Also, think about this Indian parable. A young man just learned from a guru that God is everywhere and protects us. Joyful, he parted from his guru and walked along in the middle of a narrow, dusty road. An elephant was heading his way. As it approached, the elephant driver shouted to him, “Step aside! Step aside! Get out of the way!”
But the young man thought, “God is everywhere and will protect me,” so he kept walking straight ahead. But to avoid colliding in the narrow road, the angry elephant grabbed the young man with his trunk and hurled him aside.
After being thrown 20 feet, the bruised and sore young man returned to his guru, complaining that God didn’t protect him. His guru said, “Of course He protected you. Didn’t you hear him yelling at you to step aside and get out of the way?”
Another story: A certain man lived in a dangerous country. He had a chance to emigrate, but he chose to remain and trust in the protection of God. One day, angry men entered his home and cut off one of his legs and then fled. The wounded man cried out to God, “Why didn’t you protect me?” A voice from heaven said, “I did. But you turned down my offer to emigrate.”
I don’t want our reader to interpret my remarks to mean he SHOULD emigrate. Rather, the point I’m trying to make is despite his desire to trust God, he COULD emigrate without contradicting his faith in God.
Yet another parable: A guru and his disciple were passing through a forest when they saw a tiger in the distance. “There’s no need to be afraid.” said the disciple, “because God will protect us.”
“No,” answered the Guru, “let’s run away. Why should we trouble God with something we can do ourselves?” Isn’t it true that God helps those who help themselves?
Our reader’s opening question was, “Why should I stay in a country that threatens my existence?” It is not a matter of what he SHOULD do, but what he COULD do. That is, he could remain and fight to make his country peaceful once again. This is the path of the Peaceful Warrior. But before he could change his country he would have to change himself.
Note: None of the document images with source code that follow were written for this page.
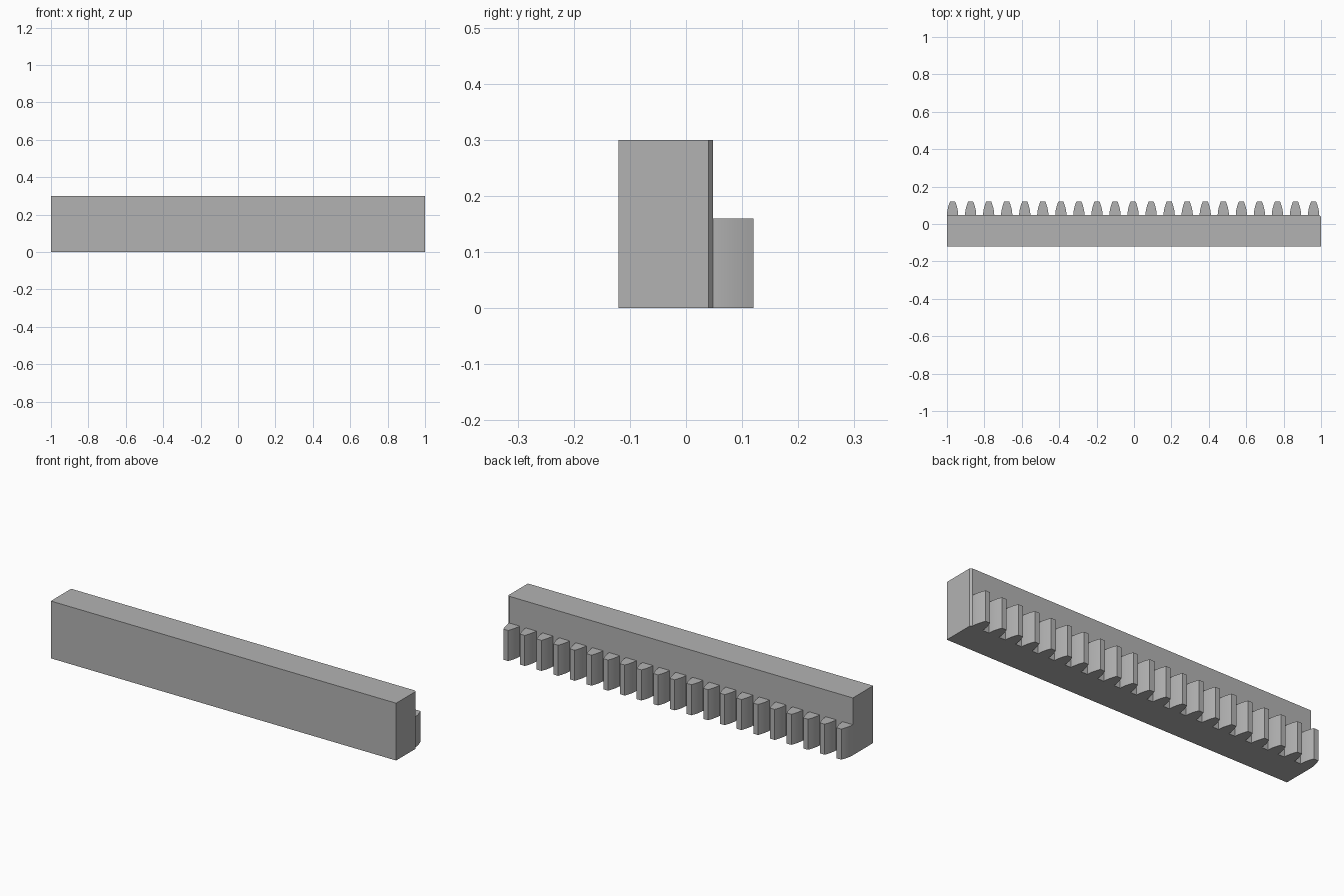
import bpy, bmesh, math

cube = bpy.data.objects.get("Cube")
if cube:
    bpy.data.objects.remove(cube, do_unlink=True)

grey = bpy.data.materials.new("plain grey")
grey.use_nodes = True
colour = (0.45, 0.45, 0.45, 1)
grey.diffuse_color = colour
grey.node_tree.nodes["Principled BSDF"].inputs["Base Color"].default_value = colour


def prism(name, outline, height):
    """Extrude a counter-clockwise xy outline upwards from the ground."""
    bm = bmesh.new()
    face = bm.faces.new([bm.verts.new((x, y, 0)) for x, y in outline])
    top = bmesh.ops.extrude_face_region(bm, geom=[face])["geom"]
    bmesh.ops.translate(bm, vec=(0, 0, height),
                        verts=[v for v in top if isinstance(v, bmesh.types.BMVert)])
    bmesh.ops.recalc_face_normals(bm, faces=bm.faces)
    mesh = bpy.data.meshes.new(name)
    bm.to_mesh(mesh)
    bm.free()
    mesh.materials.append(grey)
    obj = bpy.data.objects.new(name, mesh)
    bpy.context.collection.objects.link(obj)
    return obj


# Bar with one small chamfered rear corner
FRONT, ROOT, TIP = -0.12, 0.048, 0.12
prism("rack_bar", [(-1, FRONT), (1, FRONT), (1, 0.04), (0.99, ROOT), (-1, ROOT)], 0.30)

# Tooth outline: a curved flank mirrored about the tooth centre
STEPS, BASE_HALF, TIP_HALF = 8, 0.030, 0.0135
flank = []
for i in range(STEPS + 1):
    t = i / STEPS
    flank.append((BASE_HALF - (BASE_HALF - TIP_HALF) * t ** 1.8, ROOT + (TIP - ROOT) * t))
outline = flank + [(-x, y) for x, y in reversed(flank)]

# Row of teeth along the rear, sharing one mesh
TEETH, FIRST, PITCH = 21, -0.97, 0.0965
tooth = prism("tooth_01", outline, 0.16)
bpy.context.view_layer.objects.active = tooth
tooth.select_set(True)
bpy.ops.object.shade_smooth_by_angle(angle=math.radians(30))
for i in range(TEETH):
    part = tooth if i == 0 else tooth.copy()
    if i:
        part.name = f"tooth_{i + 1:02d}"
        bpy.context.collection.objects.link(part)
    part.location.x = FIRST + i * PITCH
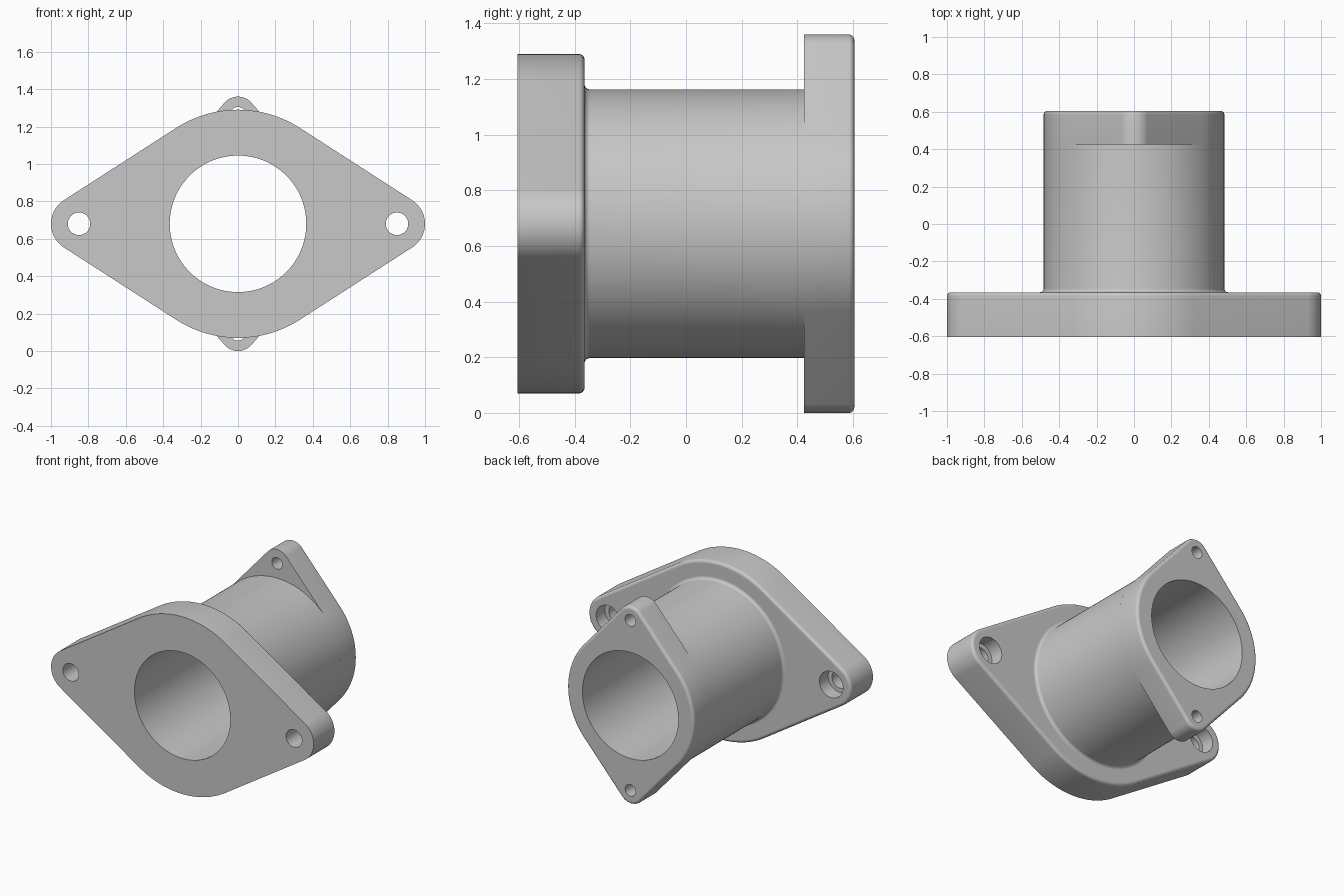
import bpy
import bmesh
from math import acos, cos, sin, pi

if "Cube" in bpy.data.objects:
    bpy.data.objects.remove(bpy.data.objects["Cube"], do_unlink=True)

MID = 0.68        # height of the bore axis
BORE, BARREL = 0.365, 0.483
SEG = 128
ROUND = 0.02      # edge rounding radius

grey = bpy.data.materials.new("light_grey")
grey.use_nodes = True
grey.diffuse_color = (0.58, 0.58, 0.58, 1)
grey.node_tree.nodes["Principled BSDF"].inputs["Base Color"].default_value = (0.58, 0.58, 0.58, 1)


def loft(name, rings, capped):
    """Skin rings of points; cap the ends or close the last ring on the first."""
    bm = bmesh.new()
    loops = [[bm.verts.new(p) for p in ring] for ring in rings]
    pairs = list(zip(loops, loops[1:]))
    if capped:
        bm.faces.new(loops[0])
        bm.faces.new(loops[-1])
    else:
        pairs.append((loops[-1], loops[0]))
    for a, b in pairs:
        for i in range(len(a)):
            j = (i + 1) % len(a)
            bm.faces.new((a[i], a[j], b[j], b[i]))
    bmesh.ops.recalc_face_normals(bm, faces=bm.faces)
    mesh = bpy.data.meshes.new(name)
    bm.to_mesh(mesh)
    bm.free()
    mesh.materials.append(grey)
    obj = bpy.data.objects.new(name, mesh)
    bpy.context.collection.objects.link(obj)
    return obj


def circle(r, y, x=0, z=0):
    return [(x + r * cos(2 * pi * i / SEG), y, MID + z + r * sin(2 * pi * i / SEG))
            for i in range(SEG)]


def diamond(big, small, reach, y, upright):
    """Outline of a central circle joined by tangents to two end circles."""
    a = acos((big - small) / reach)
    points = []
    for start, end, r, c in ((-a, a, small, reach), (a, pi - a, big, 0),
                             (pi - a, pi + a, small, -reach), (pi + a, 2 * pi - a, big, 0)):
        for i in range(33):
            t = start + (end - start) * i / 32
            u, v = c + r * cos(t), r * sin(t)
            points.append((v, y, MID + u) if upright else (u, y, MID + v))
    return points


def flange(name, big, small, reach, y0, y1, upright):
    """Plate with a rounded rear edge."""
    layers = [(y0, 0)]
    for i in range(7):
        t = i / 6 * pi / 2
        layers.append((y1 - ROUND + ROUND * sin(t), ROUND * (1 - cos(t))))
    return loft(name, [diamond(big - k, small - k, reach, y, upright) for y, k in layers], True)


def drill(obj, r, y0, y1, x=0, z=0):
    cutter = loft("hole_cutter", [circle(r, y0, x, z), circle(r, y1, x, z)], True)
    cutter.hide_render = True
    mod = obj.modifiers.new("hole", "BOOLEAN")
    mod.operation, mod.solver, mod.object = "DIFFERENCE", "EXACT", cutter
    bpy.context.view_layer.objects.active = obj
    bpy.ops.object.modifier_apply(modifier=mod.name)
    bpy.data.objects.remove(cutter, do_unlink=True)


# Front mounting flange with counterbored bolt holes
front = flange("front_flange", 0.61, 0.15, 0.85, -0.605, -0.365, False)
drill(front, BORE, -1, 1)
for side in (-1, 1):
    drill(front, 0.06, -1, 1, x=side * 0.85)
    drill(front, 0.09, -0.46, 1, x=side * 0.85)

# Rear flange with small screw holes
rear = flange("rear_flange", BARREL, 0.095, 0.585, 0.425, 0.605, True)
drill(rear, BORE, -1, 1)
for side in (-1, 1):
    drill(rear, 0.04, -1, 1, z=side * 0.585)

# Hollow barrel with a fillet where it meets the front flange
profile = [(BORE, -0.365)]
for i in range(7):
    t = i / 6 * pi / 2
    profile.append((BARREL + ROUND * (1 - sin(t)), -0.365 + ROUND * (1 - cos(t))))
profile += [(BARREL, 0.425), (BORE, 0.425)]
barrel = loft("barrel", [circle(r, y) for r, y in profile], False)

# Smooth curved walls, flat end faces
for obj in (front, rear, barrel):
    bpy.ops.object.select_all(action="DESELECT")
    obj.select_set(True)
    bpy.context.view_layer.objects.active = obj
    bpy.ops.object.shade_smooth_by_angle(angle=pi / 6)
    for face in obj.data.polygons:
        if abs(face.normal.y) > 0.999:
            face.use_smooth = False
You are ready to change society if you can say, understand, and practice this 26-hundred-year-old teaching of the Chinese sage, Lao Tzu:
“I find good people good And I find bad people good If I am good enough.”
That is, if you are good enough to find ‘bad’ people good, you are ready to reform society. You see, the proper way to destroy your enemies is to make them your friends. This path, however, is reserved for a few, exceptional individuals. It is for the likes of Nelson Mandela, Martin Luther King, Jr., and Mahatma Gandhi.
Our reader could also choose to emigrate. This is the path of the Adventurer. The world needs adventurers and warriors; both play equally important roles. Of course, other options are available as well. For instance, instead of playing the starring role of a Peaceful Warrior, he could play a supporting role, joining with others to bring about change.
I also wish to point out to our reader that it is not an ‘either- or’ situation. That is, there are more choices for your family than EITHER emigrating OR remaining in South Africa. For example, PART of your family could emigrate while part stays behind. All options need to be discussed by all members of the family.
Ultimately, however, our reader should do what is best for him. I do not help my family by becoming weaker. Whenever I do what is best for me, it makes me and my family stronger. Of course, the same is true with every member of my family and our reader’s family.